- **AVAILABLE DATA**:
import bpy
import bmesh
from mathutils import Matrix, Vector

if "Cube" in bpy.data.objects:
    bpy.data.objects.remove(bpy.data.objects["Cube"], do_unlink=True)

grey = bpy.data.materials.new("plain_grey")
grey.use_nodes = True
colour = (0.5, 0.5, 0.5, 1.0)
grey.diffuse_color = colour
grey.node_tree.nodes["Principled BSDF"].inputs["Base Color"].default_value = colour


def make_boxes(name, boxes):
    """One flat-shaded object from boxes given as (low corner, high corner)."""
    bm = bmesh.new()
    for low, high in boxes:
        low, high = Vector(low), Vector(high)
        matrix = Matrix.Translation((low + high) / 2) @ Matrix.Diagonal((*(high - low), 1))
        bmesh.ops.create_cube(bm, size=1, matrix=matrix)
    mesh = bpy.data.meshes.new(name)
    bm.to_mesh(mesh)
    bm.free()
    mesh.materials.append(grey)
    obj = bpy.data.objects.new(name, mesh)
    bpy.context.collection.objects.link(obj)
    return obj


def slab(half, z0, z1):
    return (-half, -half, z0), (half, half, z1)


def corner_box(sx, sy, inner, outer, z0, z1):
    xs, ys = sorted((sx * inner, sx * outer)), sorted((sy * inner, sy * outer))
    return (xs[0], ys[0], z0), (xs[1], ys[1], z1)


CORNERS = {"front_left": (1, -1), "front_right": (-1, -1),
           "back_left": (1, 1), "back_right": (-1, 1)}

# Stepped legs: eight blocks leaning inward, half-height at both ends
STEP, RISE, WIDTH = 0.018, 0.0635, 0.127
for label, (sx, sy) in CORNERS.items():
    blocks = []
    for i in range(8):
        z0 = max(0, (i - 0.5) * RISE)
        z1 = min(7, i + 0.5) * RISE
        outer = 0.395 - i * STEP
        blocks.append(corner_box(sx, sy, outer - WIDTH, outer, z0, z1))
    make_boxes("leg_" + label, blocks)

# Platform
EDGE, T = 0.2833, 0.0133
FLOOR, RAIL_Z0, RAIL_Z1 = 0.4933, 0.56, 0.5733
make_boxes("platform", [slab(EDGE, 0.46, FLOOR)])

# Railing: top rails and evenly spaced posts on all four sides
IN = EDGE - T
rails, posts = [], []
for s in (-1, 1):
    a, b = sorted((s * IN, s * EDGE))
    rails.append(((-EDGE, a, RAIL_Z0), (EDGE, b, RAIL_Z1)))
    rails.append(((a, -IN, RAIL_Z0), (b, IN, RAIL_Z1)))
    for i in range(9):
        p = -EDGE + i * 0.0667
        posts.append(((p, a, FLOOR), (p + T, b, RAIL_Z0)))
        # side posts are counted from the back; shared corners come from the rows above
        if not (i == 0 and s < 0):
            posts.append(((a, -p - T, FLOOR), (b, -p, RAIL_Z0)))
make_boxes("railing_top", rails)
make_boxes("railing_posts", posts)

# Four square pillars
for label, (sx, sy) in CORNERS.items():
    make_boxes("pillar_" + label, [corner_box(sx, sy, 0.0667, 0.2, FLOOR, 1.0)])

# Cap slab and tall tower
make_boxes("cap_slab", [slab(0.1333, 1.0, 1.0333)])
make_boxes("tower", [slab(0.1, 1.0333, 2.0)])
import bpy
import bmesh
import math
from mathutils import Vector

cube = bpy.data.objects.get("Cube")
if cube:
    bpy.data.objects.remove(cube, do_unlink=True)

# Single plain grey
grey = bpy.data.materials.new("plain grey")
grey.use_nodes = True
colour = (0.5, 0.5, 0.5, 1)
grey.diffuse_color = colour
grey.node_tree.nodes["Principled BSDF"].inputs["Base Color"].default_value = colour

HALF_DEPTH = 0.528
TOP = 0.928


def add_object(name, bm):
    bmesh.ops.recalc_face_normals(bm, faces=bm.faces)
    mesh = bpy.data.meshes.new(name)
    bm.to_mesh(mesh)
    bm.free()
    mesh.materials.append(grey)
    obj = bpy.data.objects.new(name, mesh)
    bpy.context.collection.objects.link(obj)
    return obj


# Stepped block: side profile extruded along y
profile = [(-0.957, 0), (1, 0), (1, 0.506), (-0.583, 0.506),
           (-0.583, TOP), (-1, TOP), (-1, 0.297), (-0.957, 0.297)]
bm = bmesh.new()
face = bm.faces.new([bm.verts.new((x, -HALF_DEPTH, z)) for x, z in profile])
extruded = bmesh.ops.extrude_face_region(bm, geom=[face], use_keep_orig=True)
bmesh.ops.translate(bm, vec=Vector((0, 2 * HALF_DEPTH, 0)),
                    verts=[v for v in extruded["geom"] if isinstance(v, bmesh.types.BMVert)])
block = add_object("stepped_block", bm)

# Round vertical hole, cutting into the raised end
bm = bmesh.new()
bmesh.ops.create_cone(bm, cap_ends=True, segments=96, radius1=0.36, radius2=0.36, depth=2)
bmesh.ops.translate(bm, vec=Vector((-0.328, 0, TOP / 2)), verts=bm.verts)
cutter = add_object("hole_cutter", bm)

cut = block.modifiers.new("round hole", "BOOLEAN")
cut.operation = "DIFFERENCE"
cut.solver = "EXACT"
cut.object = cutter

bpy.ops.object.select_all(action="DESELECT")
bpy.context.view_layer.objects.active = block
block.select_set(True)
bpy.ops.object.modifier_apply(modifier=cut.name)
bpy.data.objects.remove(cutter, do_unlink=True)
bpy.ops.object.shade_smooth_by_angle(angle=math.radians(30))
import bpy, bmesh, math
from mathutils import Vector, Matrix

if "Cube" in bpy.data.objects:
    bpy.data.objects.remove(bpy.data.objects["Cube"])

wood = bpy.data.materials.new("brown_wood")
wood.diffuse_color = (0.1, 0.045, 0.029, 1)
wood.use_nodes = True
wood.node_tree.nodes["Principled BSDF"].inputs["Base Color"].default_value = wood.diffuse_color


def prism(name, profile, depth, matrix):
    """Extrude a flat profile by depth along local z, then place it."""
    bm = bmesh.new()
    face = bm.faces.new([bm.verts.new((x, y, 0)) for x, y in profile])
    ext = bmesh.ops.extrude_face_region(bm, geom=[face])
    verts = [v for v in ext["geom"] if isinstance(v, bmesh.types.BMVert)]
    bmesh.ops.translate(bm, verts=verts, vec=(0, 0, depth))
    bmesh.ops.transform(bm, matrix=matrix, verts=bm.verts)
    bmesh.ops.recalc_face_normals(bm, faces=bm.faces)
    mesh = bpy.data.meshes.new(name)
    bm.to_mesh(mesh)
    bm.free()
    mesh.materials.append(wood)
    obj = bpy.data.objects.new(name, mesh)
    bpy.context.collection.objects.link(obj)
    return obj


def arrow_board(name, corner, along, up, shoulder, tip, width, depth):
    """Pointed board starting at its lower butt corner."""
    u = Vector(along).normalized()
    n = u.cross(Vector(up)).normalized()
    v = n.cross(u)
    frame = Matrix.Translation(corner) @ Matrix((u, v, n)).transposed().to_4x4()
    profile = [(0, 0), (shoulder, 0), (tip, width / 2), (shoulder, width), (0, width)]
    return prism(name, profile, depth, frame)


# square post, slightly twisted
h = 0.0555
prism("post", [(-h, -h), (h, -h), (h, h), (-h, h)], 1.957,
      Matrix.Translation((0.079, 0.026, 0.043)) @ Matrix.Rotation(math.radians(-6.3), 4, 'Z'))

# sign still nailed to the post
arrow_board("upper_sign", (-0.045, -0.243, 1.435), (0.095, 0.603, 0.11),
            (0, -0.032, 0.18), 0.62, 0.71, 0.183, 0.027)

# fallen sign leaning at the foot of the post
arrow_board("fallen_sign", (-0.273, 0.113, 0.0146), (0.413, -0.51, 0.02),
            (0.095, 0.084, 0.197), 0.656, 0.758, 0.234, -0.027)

- **EXERCISE INSTRUCTIONS**:
Please return every line of the material above that includes "Translation".

- **WRITTEN RESPONSE**:
        matrix = Matrix.Translation((low + high) / 2) @ Matrix.Diagonal((*(high - low), 1))
    frame = Matrix.Translation(corner) @ Matrix((u, v, n)).transposed().to_4x4()
      Matrix.Translation((0.079, 0.026, 0.043)) @ Matrix.Rotation(math.radians(-6.3), 4, 'Z'))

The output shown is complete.